→ **Try it**:
The answer is the data repeated in full, with no pictures included.

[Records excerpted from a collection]
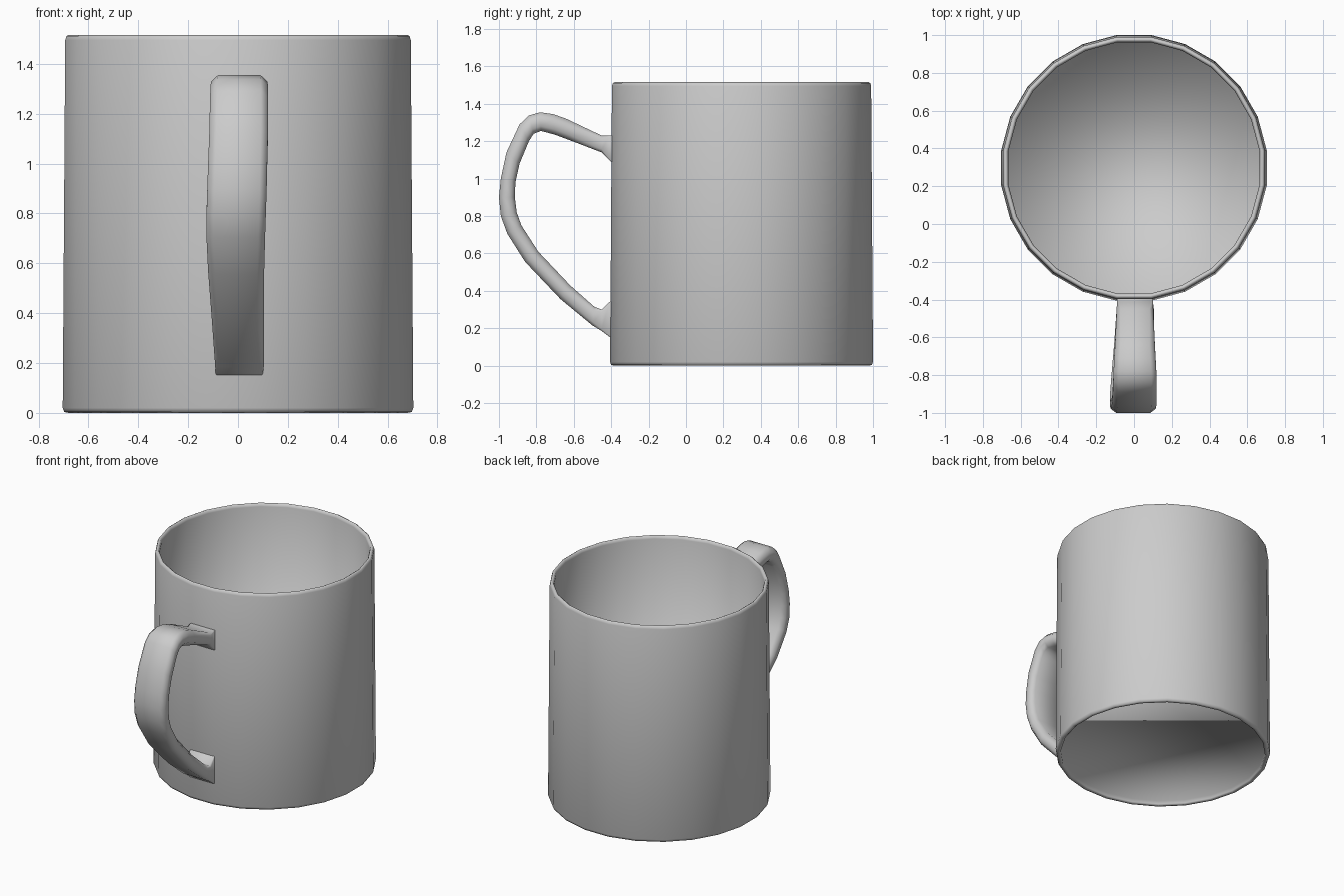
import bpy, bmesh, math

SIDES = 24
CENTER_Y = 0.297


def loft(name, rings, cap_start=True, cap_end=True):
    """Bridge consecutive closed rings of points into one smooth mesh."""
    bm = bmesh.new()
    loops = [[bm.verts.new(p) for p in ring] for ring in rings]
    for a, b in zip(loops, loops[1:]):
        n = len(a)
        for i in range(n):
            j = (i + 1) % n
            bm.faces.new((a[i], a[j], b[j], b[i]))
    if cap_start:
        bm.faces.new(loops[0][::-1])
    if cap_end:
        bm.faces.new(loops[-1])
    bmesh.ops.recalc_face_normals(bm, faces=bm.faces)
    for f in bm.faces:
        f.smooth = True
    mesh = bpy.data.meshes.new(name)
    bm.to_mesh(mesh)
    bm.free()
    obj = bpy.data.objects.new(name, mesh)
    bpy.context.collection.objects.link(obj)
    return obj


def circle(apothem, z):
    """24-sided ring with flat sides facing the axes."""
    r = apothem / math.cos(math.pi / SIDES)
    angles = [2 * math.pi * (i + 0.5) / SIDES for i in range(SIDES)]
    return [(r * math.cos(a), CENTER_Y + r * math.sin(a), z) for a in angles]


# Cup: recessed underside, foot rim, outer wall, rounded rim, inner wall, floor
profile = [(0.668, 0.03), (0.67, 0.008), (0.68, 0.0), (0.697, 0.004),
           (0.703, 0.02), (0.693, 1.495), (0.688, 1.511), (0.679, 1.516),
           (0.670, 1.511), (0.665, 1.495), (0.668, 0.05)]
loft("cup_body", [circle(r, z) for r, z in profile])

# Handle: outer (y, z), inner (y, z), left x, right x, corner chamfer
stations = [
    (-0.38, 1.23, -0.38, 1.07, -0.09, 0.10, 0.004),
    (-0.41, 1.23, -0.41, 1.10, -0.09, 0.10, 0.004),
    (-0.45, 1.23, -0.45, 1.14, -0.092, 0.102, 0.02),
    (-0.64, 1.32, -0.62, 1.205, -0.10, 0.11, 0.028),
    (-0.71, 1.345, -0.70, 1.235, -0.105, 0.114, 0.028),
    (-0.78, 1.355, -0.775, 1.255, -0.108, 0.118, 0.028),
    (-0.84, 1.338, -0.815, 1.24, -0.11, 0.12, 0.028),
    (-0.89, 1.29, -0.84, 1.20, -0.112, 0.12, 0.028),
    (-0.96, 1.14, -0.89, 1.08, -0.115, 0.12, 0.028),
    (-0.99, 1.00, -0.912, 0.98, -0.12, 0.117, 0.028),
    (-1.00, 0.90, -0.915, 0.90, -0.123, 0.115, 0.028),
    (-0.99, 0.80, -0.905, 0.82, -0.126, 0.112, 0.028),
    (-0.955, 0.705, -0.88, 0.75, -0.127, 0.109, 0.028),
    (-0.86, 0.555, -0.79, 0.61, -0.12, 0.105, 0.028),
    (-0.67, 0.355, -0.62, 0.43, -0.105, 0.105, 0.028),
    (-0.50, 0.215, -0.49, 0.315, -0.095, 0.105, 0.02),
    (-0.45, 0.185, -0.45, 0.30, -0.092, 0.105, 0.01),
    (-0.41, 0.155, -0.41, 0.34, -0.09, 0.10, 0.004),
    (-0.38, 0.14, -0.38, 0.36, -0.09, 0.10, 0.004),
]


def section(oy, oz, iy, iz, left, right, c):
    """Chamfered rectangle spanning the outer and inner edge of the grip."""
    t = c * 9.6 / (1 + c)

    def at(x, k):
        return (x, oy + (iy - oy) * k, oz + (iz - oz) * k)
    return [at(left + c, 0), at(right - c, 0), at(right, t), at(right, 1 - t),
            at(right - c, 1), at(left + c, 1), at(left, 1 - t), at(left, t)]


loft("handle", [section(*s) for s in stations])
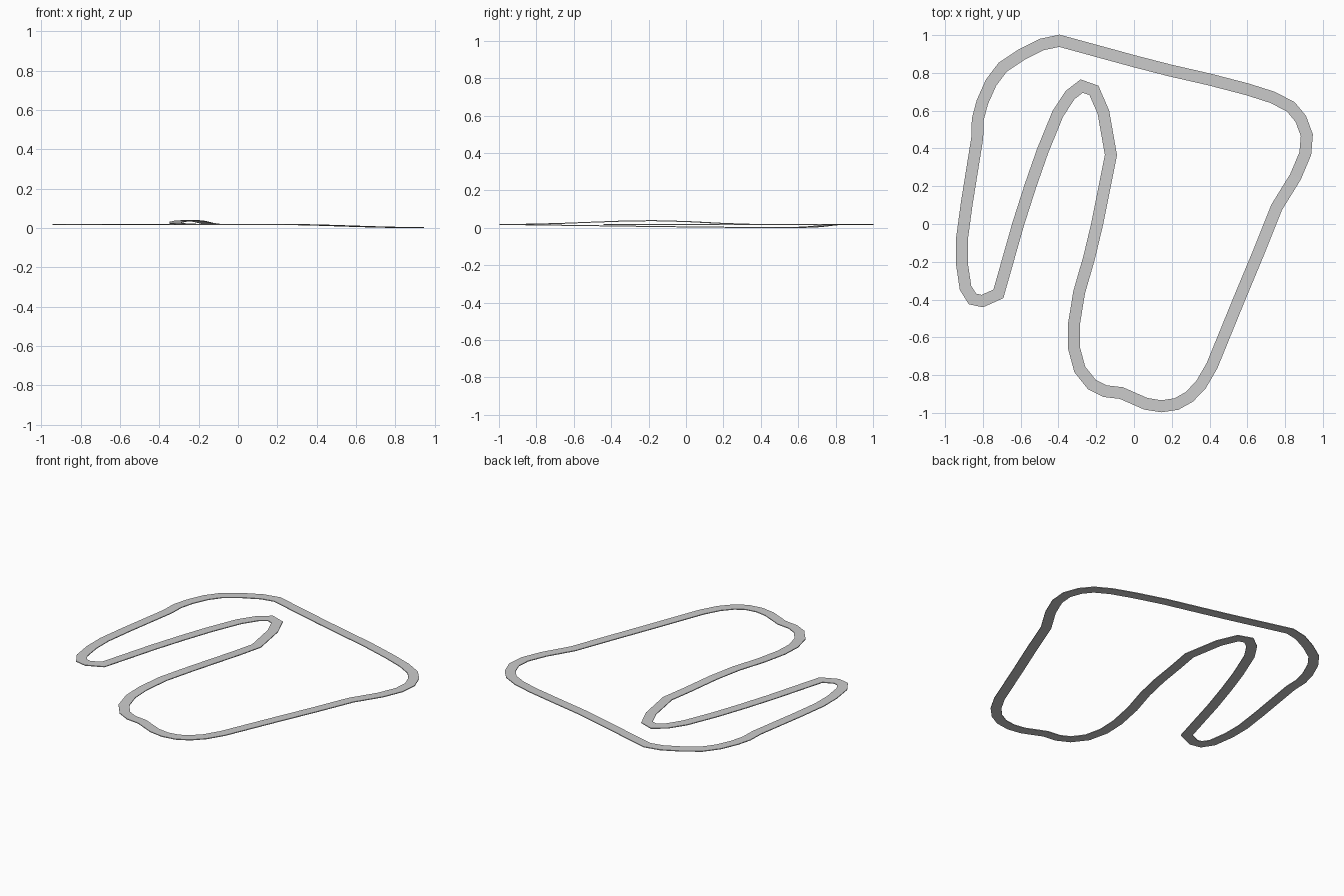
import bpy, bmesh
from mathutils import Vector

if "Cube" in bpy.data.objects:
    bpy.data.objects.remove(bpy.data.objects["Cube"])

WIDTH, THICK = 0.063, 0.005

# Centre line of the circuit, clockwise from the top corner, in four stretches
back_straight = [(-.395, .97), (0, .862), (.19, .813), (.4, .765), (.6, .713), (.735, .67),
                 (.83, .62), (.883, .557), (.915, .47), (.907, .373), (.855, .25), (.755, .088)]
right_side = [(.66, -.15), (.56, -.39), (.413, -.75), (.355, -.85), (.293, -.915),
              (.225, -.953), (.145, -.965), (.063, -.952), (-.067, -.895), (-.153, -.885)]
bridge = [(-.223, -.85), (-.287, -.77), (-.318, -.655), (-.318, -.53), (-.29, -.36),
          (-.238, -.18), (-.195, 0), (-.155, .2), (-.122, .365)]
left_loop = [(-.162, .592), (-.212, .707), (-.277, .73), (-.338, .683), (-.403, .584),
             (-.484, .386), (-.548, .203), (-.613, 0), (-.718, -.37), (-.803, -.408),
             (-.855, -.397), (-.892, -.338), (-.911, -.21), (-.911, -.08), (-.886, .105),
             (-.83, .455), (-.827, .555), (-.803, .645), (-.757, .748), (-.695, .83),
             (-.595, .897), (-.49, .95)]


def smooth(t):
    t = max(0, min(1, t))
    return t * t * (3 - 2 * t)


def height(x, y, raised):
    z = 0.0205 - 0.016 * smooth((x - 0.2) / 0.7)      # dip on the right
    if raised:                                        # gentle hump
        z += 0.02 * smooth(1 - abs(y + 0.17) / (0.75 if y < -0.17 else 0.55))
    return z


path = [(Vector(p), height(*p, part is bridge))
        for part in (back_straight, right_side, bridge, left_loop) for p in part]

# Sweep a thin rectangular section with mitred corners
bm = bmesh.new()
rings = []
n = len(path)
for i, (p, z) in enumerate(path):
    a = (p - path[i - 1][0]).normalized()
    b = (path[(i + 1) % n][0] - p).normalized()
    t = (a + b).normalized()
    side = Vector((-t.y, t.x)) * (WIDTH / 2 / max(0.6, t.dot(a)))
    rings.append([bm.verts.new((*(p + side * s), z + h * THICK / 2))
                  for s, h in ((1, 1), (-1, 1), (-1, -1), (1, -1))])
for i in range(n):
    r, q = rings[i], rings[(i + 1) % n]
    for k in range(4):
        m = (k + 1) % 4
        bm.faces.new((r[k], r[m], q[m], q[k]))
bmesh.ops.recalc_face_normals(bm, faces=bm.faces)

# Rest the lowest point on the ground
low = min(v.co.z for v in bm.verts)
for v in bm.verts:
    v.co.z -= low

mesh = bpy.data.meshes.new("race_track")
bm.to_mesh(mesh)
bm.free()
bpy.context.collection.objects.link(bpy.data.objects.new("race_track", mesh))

→ **Your response**:
import bpy, bmesh, math

SIDES = 24
CENTER_Y = 0.297


def loft(name, rings, cap_start=True, cap_end=True):
    """Bridge consecutive closed rings of points into one smooth mesh."""
    bm = bmesh.new()
    loops = [[bm.verts.new(p) for p in ring] for ring in rings]
    for a, b in zip(loops, loops[1:]):
        n = len(a)
        for i in range(n):
            j = (i + 1) % n
            bm.faces.new((a[i], a[j], b[j], b[i]))
    if cap_start:
        bm.faces.new(loops[0][::-1])
    if cap_end:
        bm.faces.new(loops[-1])
    bmesh.ops.recalc_face_normals(bm, faces=bm.faces)
    for f in bm.faces:
        f.smooth = True
    mesh = bpy.data.meshes.new(name)
    bm.to_mesh(mesh)
    bm.free()
    obj = bpy.data.objects.new(name, mesh)
    bpy.context.collection.objects.link(obj)
    return obj


def circle(apothem, z):
    """24-sided ring with flat sides facing the axes."""
    r = apothem / math.cos(math.pi / SIDES)
    angles = [2 * math.pi * (i + 0.5) / SIDES for i in range(SIDES)]
    return [(r * math.cos(a), CENTER_Y + r * math.sin(a), z) for a in angles]


# Cup: recessed underside, foot rim, outer wall, rounded rim, inner wall, floor
profile = [(0.668, 0.03), (0.67, 0.008), (0.68, 0.0), (0.697, 0.004),
           (0.703, 0.02), (0.693, 1.495), (0.688, 1.511), (0.679, 1.516),
           (0.670, 1.511), (0.665, 1.495), (0.668, 0.05)]
loft("cup_body", [circle(r, z) for r, z in profile])

# Handle: outer (y, z), inner (y, z), left x, right x, corner chamfer
stations = [
    (-0.38, 1.23, -0.38, 1.07, -0.09, 0.10, 0.004),
    (-0.41, 1.23, -0.41, 1.10, -0.09, 0.10, 0.004),
    (-0.45, 1.23, -0.45, 1.14, -0.092, 0.102, 0.02),
    (-0.64, 1.32, -0.62, 1.205, -0.10, 0.11, 0.028),
    (-0.71, 1.345, -0.70, 1.235, -0.105, 0.114, 0.028),
    (-0.78, 1.355, -0.775, 1.255, -0.108, 0.118, 0.028),
    (-0.84, 1.338, -0.815, 1.24, -0.11, 0.12, 0.028),
    (-0.89, 1.29, -0.84, 1.20, -0.112, 0.12, 0.028),
    (-0.96, 1.14, -0.89, 1.08, -0.115, 0.12, 0.028),
    (-0.99, 1.00, -0.912, 0.98, -0.12, 0.117, 0.028),
    (-1.00, 0.90, -0.915, 0.90, -0.123, 0.115, 0.028),
    (-0.99, 0.80, -0.905, 0.82, -0.126, 0.112, 0.028),
    (-0.955, 0.705, -0.88, 0.75, -0.127, 0.109, 0.028),
    (-0.86, 0.555, -0.79, 0.61, -0.12, 0.105, 0.028),
    (-0.67, 0.355, -0.62, 0.43, -0.105, 0.105, 0.028),
    (-0.50, 0.215, -0.49, 0.315, -0.095, 0.105, 0.02),
    (-0.45, 0.185, -0.45, 0.30, -0.092, 0.105, 0.01),
    (-0.41, 0.155, -0.41, 0.34, -0.09, 0.10, 0.004),
    (-0.38, 0.14, -0.38, 0.36, -0.09, 0.10, 0.004),
]


def section(oy, oz, iy, iz, left, right, c):
    """Chamfered rectangle spanning the outer and inner edge of the grip."""
    t = c * 9.6 / (1 + c)

    def at(x, k):
        return (x, oy + (iy - oy) * k, oz + (iz - oz) * k)
    return [at(left + c, 0), at(right - c, 0), at(right, t), at(right, 1 - t),
            at(right - c, 1), at(left + c, 1), at(left, 1 - t), at(left, t)]


loft("handle", [section(*s) for s in stations])
import bpy, bmesh
from mathutils import Vector

if "Cube" in bpy.data.objects:
    bpy.data.objects.remove(bpy.data.objects["Cube"])

WIDTH, THICK = 0.063, 0.005

# Centre line of the circuit, clockwise from the top corner, in four stretches
back_straight = [(-.395, .97), (0, .862), (.19, .813), (.4, .765), (.6, .713), (.735, .67),
                 (.83, .62), (.883, .557), (.915, .47), (.907, .373), (.855, .25), (.755, .088)]
right_side = [(.66, -.15), (.56, -.39), (.413, -.75), (.355, -.85), (.293, -.915),
              (.225, -.953), (.145, -.965), (.063, -.952), (-.067, -.895), (-.153, -.885)]
bridge = [(-.223, -.85), (-.287, -.77), (-.318, -.655), (-.318, -.53), (-.29, -.36),
          (-.238, -.18), (-.195, 0), (-.155, .2), (-.122, .365)]
left_loop = [(-.162, .592), (-.212, .707), (-.277, .73), (-.338, .683), (-.403, .584),
             (-.484, .386), (-.548, .203), (-.613, 0), (-.718, -.37), (-.803, -.408),
             (-.855, -.397), (-.892, -.338), (-.911, -.21), (-.911, -.08), (-.886, .105),
             (-.83, .455), (-.827, .555), (-.803, .645), (-.757, .748), (-.695, .83),
             (-.595, .897), (-.49, .95)]


def smooth(t):
    t = max(0, min(1, t))
    return t * t * (3 - 2 * t)


def height(x, y, raised):
    z = 0.0205 - 0.016 * smooth((x - 0.2) / 0.7)      # dip on the right
    if raised:                                        # gentle hump
        z += 0.02 * smooth(1 - abs(y + 0.17) / (0.75 if y < -0.17 else 0.55))
    return z


path = [(Vector(p), height(*p, part is bridge))
        for part in (back_straight, right_side, bridge, left_loop) for p in part]

# Sweep a thin rectangular section with mitred corners
bm = bmesh.new()
rings = []
n = len(path)
for i, (p, z) in enumerate(path):
    a = (p - path[i - 1][0]).normalized()
    b = (path[(i + 1) % n][0] - p).normalized()
    t = (a + b).normalized()
    side = Vector((-t.y, t.x)) * (WIDTH / 2 / max(0.6, t.dot(a)))
    rings.append([bm.verts.new((*(p + side * s), z + h * THICK / 2))
                  for s, h in ((1, 1), (-1, 1), (-1, -1), (1, -1))])
for i in range(n):
    r, q = rings[i], rings[(i + 1) % n]
    for k in range(4):
        m = (k + 1) % 4
        bm.faces.new((r[k], r[m], q[m], q[k]))
bmesh.ops.recalc_face_normals(bm, faces=bm.faces)

# Rest the lowest point on the ground
low = min(v.co.z for v in bm.verts)
for v in bm.verts:
    v.co.z -= low

mesh = bpy.data.meshes.new("race_track")
bm.to_mesh(mesh)
bm.free()
bpy.context.collection.objects.link(bpy.data.objects.new("race_track", mesh))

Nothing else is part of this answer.